These consumers total 49 million people, according to a GfK MRI study — around 21% of the U.S. population who want less TV service. The study calls them “defectors,” which includes a wide range of consumers — from those who want to cut back or cancel pay TV to those who have never had a pay TV service.
In addition, there are 22 million people (9%) who want more TV, called “desirers.” These include people looking to maintain or increase, or are coming back to buy a pay TV service.
One key difference between the two groups emerges with regard to live TV — 70% of desirers agreeing it is “very important” or “important” versus 50% for “defectors.”
The study classifies “defectors” as being a bit more college-educated, older, male and with a slightly higher median household income than “desirers.”
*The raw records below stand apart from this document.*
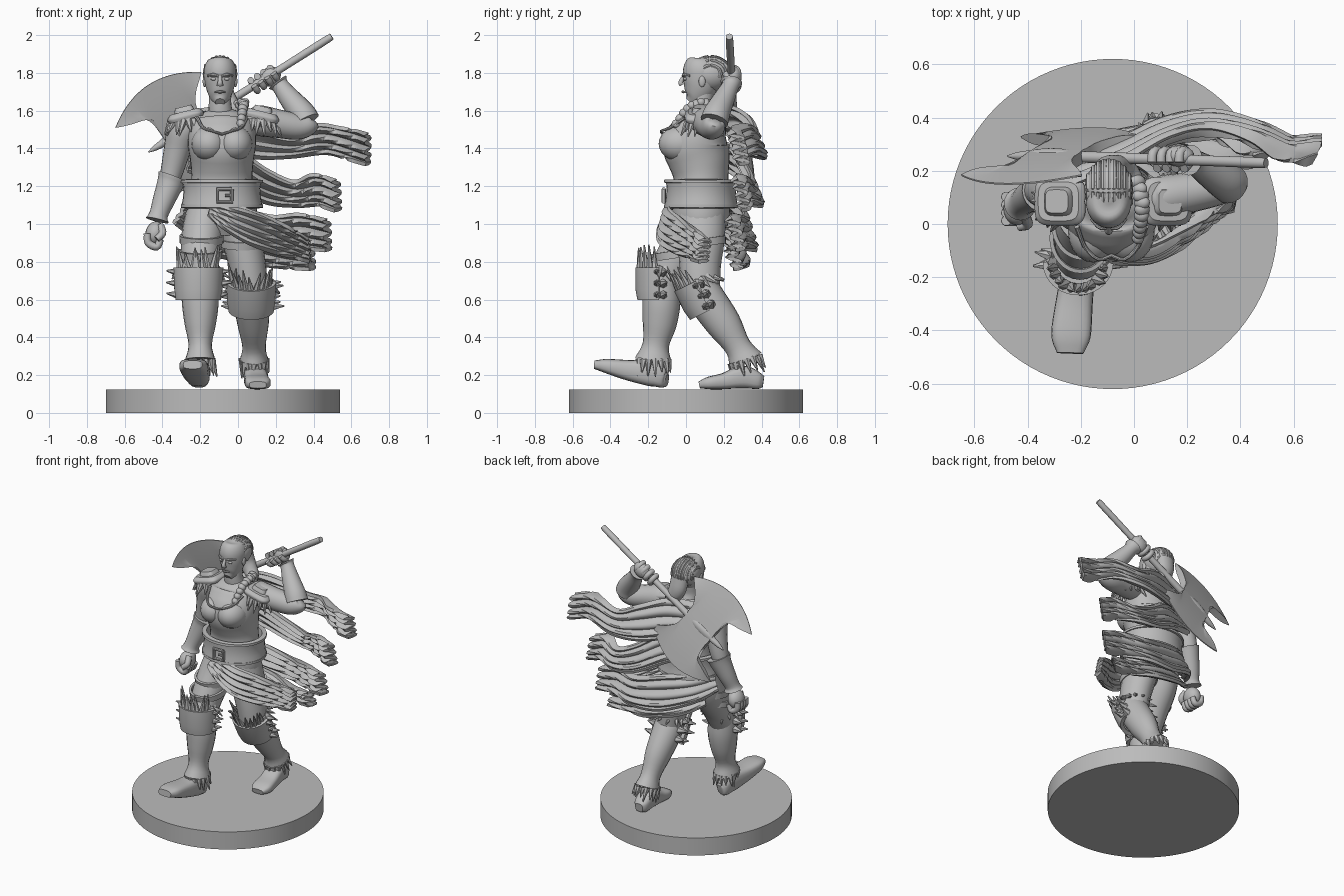
import bpy, bmesh, random
from math import sin, cos, pi, copysign
from mathutils import Vector, Matrix

random.seed(4)
if "Cube" in bpy.data.objects:
    bpy.data.objects.remove(bpy.data.objects["Cube"])

grey = bpy.data.materials.new("plain grey")
grey.use_nodes = True
grey.diffuse_color = (0.5, 0.5, 0.5, 1)
grey.node_tree.nodes["Principled BSDF"].inputs["Base Color"].default_value = grey.diffuse_color
parts = []


def finish(name, bm, solid=0):
    bmesh.ops.recalc_face_normals(bm, faces=bm.faces)
    mesh = bpy.data.meshes.new(name)
    bm.to_mesh(mesh)
    bm.free()
    mesh.materials.append(grey)
    ob = bpy.data.objects.new(name, mesh)
    bpy.context.collection.objects.link(ob)
    if solid:
        mod = ob.modifiers.new("thickness", "SOLIDIFY")
        mod.thickness, mod.offset = solid, 0
    parts.append(ob)
    return ob


def spline(pts, steps):
    """Smooth path through points of any dimension."""
    pts = [Vector(p) for p in pts]
    ext = [pts[0] * 2 - pts[1]] + pts + [pts[-1] * 2 - pts[-2]]
    out = []
    for a, b, c, d in zip(ext, ext[1:], ext[2:], ext[3:]):
        for i in range(steps):
            t = i / steps
            out.append((b * 2 + (c - a) * t + (a * 2 - b * 5 + c * 4 - d) * t * t
                        + (b * 3 - a - c * 3 + d) * t ** 3) / 2)
    return out + [pts[-1]]


def bridge(bm, rows, closed=False):
    for r, s in zip(rows, rows[1:]):
        for j in range(len(r) if closed else len(r) - 1):
            k = (j + 1) % len(r)
            bm.faces.new((r[j], r[k], s[k], s[j]))
    if closed:
        bm.faces.new(rows[0])
        bm.faces.new(rows[-1])


def tube(name, pts, ref="Y", power=1, sides=20, steps=4):
    """Limb through (x, y, z, half width, half depth) points."""
    bm = bmesh.new()
    path = spline([p if len(p) == 5 else (*p, p[3]) for p in pts], steps)
    up = Vector((0, 1, 0)) if ref == "Y" else Vector((0, 0, 1))
    rows = []
    for i, p in enumerate(path):
        q0, q1 = path[max(i - 1, 0)], path[min(i + 1, len(path) - 1)]
        t = Vector(q1[:3]) - Vector(q0[:3])
        a = up.cross(t).normalized()
        b = t.cross(a).normalized()
        row = []
        for j in range(sides):
            c, s = cos(2 * pi * j / sides), sin(2 * pi * j / sides)
            c, s = copysign(abs(c) ** power, c), copysign(abs(s) ** power, s)
            row.append(bm.verts.new(Vector(p[:3]) + a * c * p[3] + b * s * p[4]))
        rows.append(row)
    bridge(bm, rows, True)
    return finish(name, bm)


def ball(name, c, r, turn=0):
    bm = bmesh.new()
    m = Matrix.Translation(c) @ Matrix.Rotation(turn, 4, "Y") @ Matrix.Diagonal((*r, 1))
    bmesh.ops.create_uvsphere(bm, u_segments=20, v_segments=12, radius=1, matrix=m)
    return finish(name, bm)


def shell(name, c, rows_in, arc=pi, tilt=0, solid=0.025):
    """Curved plate round the front; rows are (height, half width, half depth)."""
    bm = bmesh.new()
    n = 32
    rows = [[bm.verts.new((rx * sin(arc * (2 * j / n - 1)), -ry * cos(arc * (2 * j / n - 1)), z))
             for j in range(n + 1)] for z, rx, ry in rows_in]
    bridge(bm, rows)
    bmesh.ops.remove_doubles(bm, verts=bm.verts, dist=0.0005)
    bm.transform(Matrix.Translation(c) @ Matrix.Rotation(tilt, 4, "X"))
    return finish(name, bm, solid)


def spikes(name, c, rx, ry, n, out, rise, length, r, start=-pi, end=pi, tilt=0):
    """Ring of fur tufts or feathers, angle zero at the front."""
    bm = bmesh.new()
    place = Matrix.Translation(c) @ Matrix.Rotation(tilt, 4, "X")
    for i in range(n):
        a = start + (end - start) * (i + 0.5) / n
        lean = random.uniform(-0.2, 0.2)
        d = Vector((sin(a) * out + lean, -cos(a) * out, rise)).normalized()
        size = length * random.uniform(0.75, 1.2)
        base = Vector((rx * sin(a), -ry * cos(a), 0)) + d * size * 0.4
        m = place @ Matrix.Translation(base) @ d.to_track_quat("Z", "Y").to_matrix().to_4x4()
        bmesh.ops.create_cone(bm, cap_ends=True, segments=6, radius1=r, radius2=r * 0.15,
                              depth=size, matrix=m)
    return finish(name, bm)


def ribbon(name, pts, folds, amp=0.026, lean=0.09):
    """Pleated cloth blown along (x, y, z, height) points, its lower edge blown outward."""
    bm = bmesh.new()
    path, n, rows = spline(pts, 8), folds * 8, []
    for i, p in enumerate(path):
        u = i / (len(path) - 1)
        q0, q1 = path[max(i - 1, 0)], path[min(i + 1, len(path) - 1)]
        t = Vector((q1[0] - q0[0], q1[1] - q0[1], 0)).normalized()
        side = Vector((-t.y, t.x, 0))
        row = []
        for j in range(n + 1):
            v = j / n
            wave = abs(sin(pi * folds * v + 0.5 * sin(7 * v) + 0.8 * sin(4 * u))) * 2 - 1
            pos = Vector(p[:3]) + Vector((0, 0, p[3] * (0.5 - v)))
            pos += side * (amp * wave * (0.4 + u) + lean * (v - 0.5) * (1 - 0.6 * u))
            row.append(bm.verts.new(pos + t * 0.022 * wave * u ** 6))
        rows.append(row)
    bridge(bm, rows)
    return finish(name, bm, 0.02)


# Round base
bm = bmesh.new()
bmesh.ops.create_cone(bm, cap_ends=True, segments=96, radius1=0.62, radius2=0.62, depth=0.125,
                      matrix=Matrix.Translation((-0.08, 0, 0.0625)))
finish("base", bm)

# Torso, bust and neck
X = -0.085
tube("torso", [(X, .08, .94, .15, .11), (X, .08, 1.02, .185, .15), (X, .08, 1.12, .18, .15),
               (X, .08, 1.24, .162, .145), (X, .07, 1.33, .167, .163), (X, .055, 1.42, .18, .178),
               (X, .075, 1.49, .178, .15), (X, .095, 1.54, .17, .12), (X, .1, 1.585, .11, .08),
               (X, .1, 1.61, .05, .05)], sides=32)
for s in (-1, 1):
    ball("breast", (X + s * .068, -.03, 1.425), (.095, .115, .095))
    tube("neckline", [(X, -.118, 1.475, .007), (X + s * .05, -.132, 1.492, .007),
                      (X + s * .1, -.085, 1.51, .008), (X + s * .13, -.01, 1.56, .01)], steps=3, sides=8)
tube("neck", [(-.09, .1, 1.56, .07), (-.095, .085, 1.63, .06), (-.095, .09, 1.7, .06)])

# Head and face
H = -0.095
tube("head", [(H, .02, 1.645, .025, .025), (H, .045, 1.67, .052, .06), (H, .07, 1.72, .074, .088),
              (H, .085, 1.78, .085, .102), (H, .09, 1.83, .083, .1), (H, .1, 1.87, .058, .07),
              (H, .1, 1.888, .01, .01)], sides=28)
tube("nose", [(H, -.01, 1.785, .009), (H, -.028, 1.75, .013), (H, -.022, 1.735, .018, .012)], sides=10)
tube("lips", [(H - .028, -.002, 1.697, .004), (H, -.016, 1.7, .008), (H + .028, -.002, 1.697, .004)], sides=8)
for s in (-1, 1):
    ball("eye", (H + s * .034, -.004, 1.768), (.016, .009, .009))
    ball("ear", (H + s * .082, .085, 1.755), (.01, .018, .03))
    tube("brow", [(H + s * .01, -.015, 1.783, .007), (H + s * .035, -.011, 1.79, .009),
                  (H + s * .066, .02, 1.785, .006)], sides=8)

# Hair, knot and braid
ball("hair", (H, .13, 1.795), (.092, .112, .095))
for i in range(-4, 5):
    w = i / 4.6
    k = (1 - w * w) ** 0.5
    tube("hair_strand", [(H + .086 * w, .13 - .106 * k * cos(a), 1.795 + .089 * k * sin(a), .011)
                         for a in (.7, 1.3, 1.9, 2.5, 3.1, 3.6)], sides=8)
tube("hair_tail", [(H, .2, 1.78, .062, .045), (-.08, .215, 1.69, .06, .045),
                   (-.03, .2, 1.62, .045), (.02, .14, 1.6, .03)])
for i, p in enumerate(spline([(.01, .16, 1.63), (.03, .08, 1.64), (.025, .01, 1.61), (.015, -.05, 1.53)], 3)):
    ball("braid_link", p, (.036 - i * .0015, .026, .024), 0.5 * (-1) ** i)

# Belt and buckle
shell("belt", (X, .08, 1.16), [(-.075, .205, .185), (-.03, .195, .175), (.03, .19, .17), (.075, .2, .175)])
for z in (-.066, .066):
    shell("belt_trim", (X, .08, 1.16 + z), [(-.008, .207, .187), (.008, .207, .185)], solid=.02)
tube("buckle", [(-.07 + .052 * cos(a), -.118, 1.15 + .048 * sin(a), .011)
                for a in [pi / 4 + i * pi / 2 for i in range(5)]], steps=1, sides=8)
tube("buckle_pin", [(-.07, -.118, 1.15, .008), (-.03, -.118, 1.15, .008)], sides=8)

# Legs: thigh, boot, foot and fur for each side
tube("right_thigh", [(-.17, .07, 1.04, .11, .13), (-.19, .02, .93, .11, .125),
                     (-.2, -.06, .8, .1, .11), (-.205, -.12, .68, .09, .1)])
tube("right_boot", [(-.205, -.13, .7, .095, .095), (-.2, -.13, .58, .097, .1), (-.2, -.14, .47, .083, .09),
                    (-.2, -.16, .36, .062, .07), (-.2, -.172, .28, .08, .098)])
tube("right_foot", [(-.2, -.1, .175, .03, .03), (-.205, -.12, .18, .05, .05), (-.21, -.18, .21, .062, .07),
                    (-.225, -.3, .225, .07, .055), (-.237, -.42, .248, .074, .038),
                    (-.24, -.485, .255, .05, .022)], "Z", .65)
tube("left_thigh", [(-.01, .08, 1.04, .105, .13), (.02, .08, .92, .105, .125),
                    (.05, .075, .78, .098, .11), (.07, .08, .64, .09, .1)])
tube("left_boot", [(.07, .07, .68, .09, .09), (.072, .11, .6, .097, .1), (.08, .2, .47, .083, .093),
                   (.085, .275, .35, .062, .07), (.085, .315, .275, .076, .095)])
tube("left_foot", [(.085, .41, .165, .03, .03), (.085, .38, .17, .05, .045), (.09, .3, .19, .06, .06),
                   (.1, .2, .168, .064, .043), (.105, .12, .158, .068, .033),
                   (.105, .07, .148, .045, .018)], "Z", .65)
for side, x, y, tilt in (("right", -.2, -.172, 0), ("left", .085, .315, .3)):
    spikes(side + "_boot_fur", (x, y, .275), .065, .08, 15, .2, -1, .085, .02, tilt=tilt)
for side, c, t in (("right", (-.21, -.145, .685), 0), ("left", (.07, .085, .62), .45)):
    turn = Matrix.Rotation(t, 3, "X")
    shell(side + "_knee_guard", c, [(-.085, .108, .1), (-.03, .115, .11), (.085, .12, .11)], 1.6, t)
    spikes(side + "_knee_feathers", Vector(c) + turn @ Vector((0, 0, .07)), .098, .098, 11,
           .1, 1, .13, .022, -1.5, 1.5, t)
    spikes(side + "_knee_fur", Vector(c) + turn @ Vector((0, 0, .075)), .1, .095, 9,
           .5, -.5, .08, .022, 1.4, 4.9, t)
    for h in (-.06, 0, .06):
        for a in (-1.65, 1.65):
            spikes(side + "_side_fur", Vector(c) + turn @ Vector((0, 0, h)), .105, .11, 2,
                   1, .1, .075, .026, a - .3, a + .3, t)
for name, c in (("right_thigh", (-.193, .0, .92)), ("right_low_thigh", (-.2, -.05, .84)),
                ("left_thigh", (.025, .08, .9))):
    shell(name + "_strap", c, [(-.02, .108, .123), (.02, .11, .127)], solid=.015, tilt=.15)

# Right arm hanging with a fist
tube("right_upper_arm", [(-.25, .1, 1.57, .05), (-.29, .1, 1.51, .082), (-.32, .115, 1.4, .072),
                         (-.35, .125, 1.28, .06), (-.375, .12, 1.2, .05)])
tube("right_gauntlet", [(-.345, .125, 1.25, .08), (-.36, .12, 1.21, .07), (-.395, .1, 1.12, .058),
                        (-.42, .08, 1.05, .05), (-.428, .075, 1.02, .062)])
ball("right_fist", (-.44, .06, .95), (.05, .065, .065), .25)
for i in range(4):
    y = .012 + i * .03
    tube("right_finger", [(-.48, y, .95, .019), (-.475, y, .9, .02), (-.43, y, .88, .02),
                          (-.41, y, .92, .018)], sides=10)
tube("right_thumb", [(-.41, .03, .99, .02), (-.4, 0, .95, .02), (-.43, -.01, .92, .017)], sides=10)

# Left arm raised to the shaft
tube("left_upper_arm", [(.05, .1, 1.56, .05), (.1, .1, 1.55, .08), (.22, .12, 1.53, .075),
                        (.32, .14, 1.515, .068), (.385, .15, 1.53, .052), (.4, .155, 1.545, .02)])
tube("left_gauntlet", [(.36, .15, 1.545, .075), (.335, .165, 1.59, .07), (.27, .205, 1.67, .056),
                       (.225, .235, 1.73, .046), (.21, .24, 1.75, .058)])
ball("left_hand", (.17, .255, 1.78), (.06, .04, .05), -.6)

# Battle axe: shaft, spike, lens-shaped blades and gripping fingers
along, across = Vector((-.84, 0, -.545)), Vector((-.545, -.35, .84))
normal = along.cross(across).normalized()
hub = Vector((-.31, .255, 1.485))
tube("axe_shaft", [(.485, .23, 1.985, .01), (.475, .23, 1.979, .02), (.2, .24, 1.805, .02),
                   (-.31, .255, 1.485, .022), (-.42, .255, 1.414, .018), (-.475, .255, 1.38, .003)], sides=14)
edge = [(.027 * s, .205 + .095 * (1 - s * s / 100)) for s in range(-10, 11)]
inner = spline([(-.2, .15), (-.16, .1), (-.145, .05), (-.14, 0), (-.05, 0), (.05, 0), (.085, 0),
                (.085, .05), (.08, .1), (.09, .15), (.18, .178)], 2)
depths = [(w / 4, s) for s, ws in ((1, range(5)), (-1, range(4, -1, -1))) for w in ws]
for name, flip in (("upper", 1), ("lower", -1)):
    bm = bmesh.new()
    rows = []
    for a, b in zip(inner, edge):
        mix = [(a.lerp(Vector(b), w), s * (.003 + .02 * (1 - w * w))) for w, s in depths]
        rows.append([bm.verts.new(hub + along * p.x + across * p.y * flip + normal * h) for p, h in mix])
    bridge(bm, rows, True)
    finish(name + "_axe_blade", bm)
ball("axe_hub", hub, (.13, .03, .035), -.575)
e = across.normalized()
f = along.cross(e)
for i in range(4):
    p = Vector((.085 + i * .034, .243, 1.733 + i * .022))
    tube("left_finger", [(*(p + (e * cos(a) + f * sin(a)) * .034), .018) for a in range(6)],
         "Z", sides=10, steps=3)

# Shoulder pads with fur
for side, x, tip in (("right", -.275, -.25), ("left", .12, .25)):
    for k, (w, d, h) in enumerate(((.098, .092, .022), (.055, .055, .028))):
        z = 1.575 + k * .02
        pad = tube(side + "_shoulder_pad", [(x, .085, z - h, w * .95, d * .95), (x, .085, z, w, d),
                                            (x, .085, z + h, w * .8, d * .8)], power=.5, sides=28)
        pivot = Matrix.Translation((x, .085, 1.56))
        pad.data.transform(pivot @ Matrix.Rotation(tip, 4, "Y") @ pivot.inverted())
    spikes(side + "_shoulder_fur", (x, .085, 1.545), .08, .075, 18, .5, -1, .09, .022)

# Wind-blown cloth strips
ribbon("upper_cape_strip", [(-.24, .2, 1.52, .16), (-.05, .27, 1.5, .24), (.12, .35, 1.46, .22),
                            (.28, .38, 1.43, .15), (.45, .34, 1.45, .15), (.58, .28, 1.425, .16),
                            (.685, .28, 1.395, .16)], 4)
ribbon("middle_cape_strip", [(-.25, .19, 1.36, .16), (-.05, .28, 1.31, .2), (.15, .35, 1.2, .17),
                             (.3, .36, 1.16, .13), (.42, .31, 1.18, .16), (.52, .29, 1.15, .16)], 4)
ribbon("lower_back_strip", [(-.3, .1, 1.06, .12), (-.2, .25, 1.03, .18), (-.02, .31, .98, .22),
                            (.18, .33, .95, .18), (.34, .28, .96, .18), (.47, .26, .94, .16)], 4)
ribbon("bottom_back_strip", [(-.26, .15, .95, .08), (-.12, .25, .9, .12), (.08, .29, .85, .12),
                             (.24, .27, .82, .1), (.385, .25, .81, .1)], 3)
ribbon("front_sash", [(-.15, -.09, 1.075, .05), (-.06, -.115, 1.035, .13), (.06, -.115, .985, .18),
                      (.18, -.05, .94, .18), (.28, .03, .9, .15), (.375, .09, .86, .12)], 5, .018, -.05)

# Bake the thickness and smooth everything but the sharp edges
bpy.ops.object.select_all(action="DESELECT")
for ob in parts:
    ob.select_set(True)
bpy.context.view_layer.objects.active = parts[0]
bpy.ops.object.convert(target="MESH")
bpy.ops.object.shade_smooth_by_angle(angle=0.7)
Desirers stream more TV (74%) than defectors (68%), and watch slightly more TV — 25 hours per week versus 23 hours per week for “defectors.” Desirers are driven by an “appreciation of TV” in all forms, while defectors are focused on “economics.”
The GfK MRI study “Cord Evolution” was produced from a national survey in October 2015.
On Tuesday, Jeff Bewkes, chairman/CEOof Time Warner, said consumers who are pay TV cord-cutters haven’t reached the “tipping point” yet of having a material effect on the business.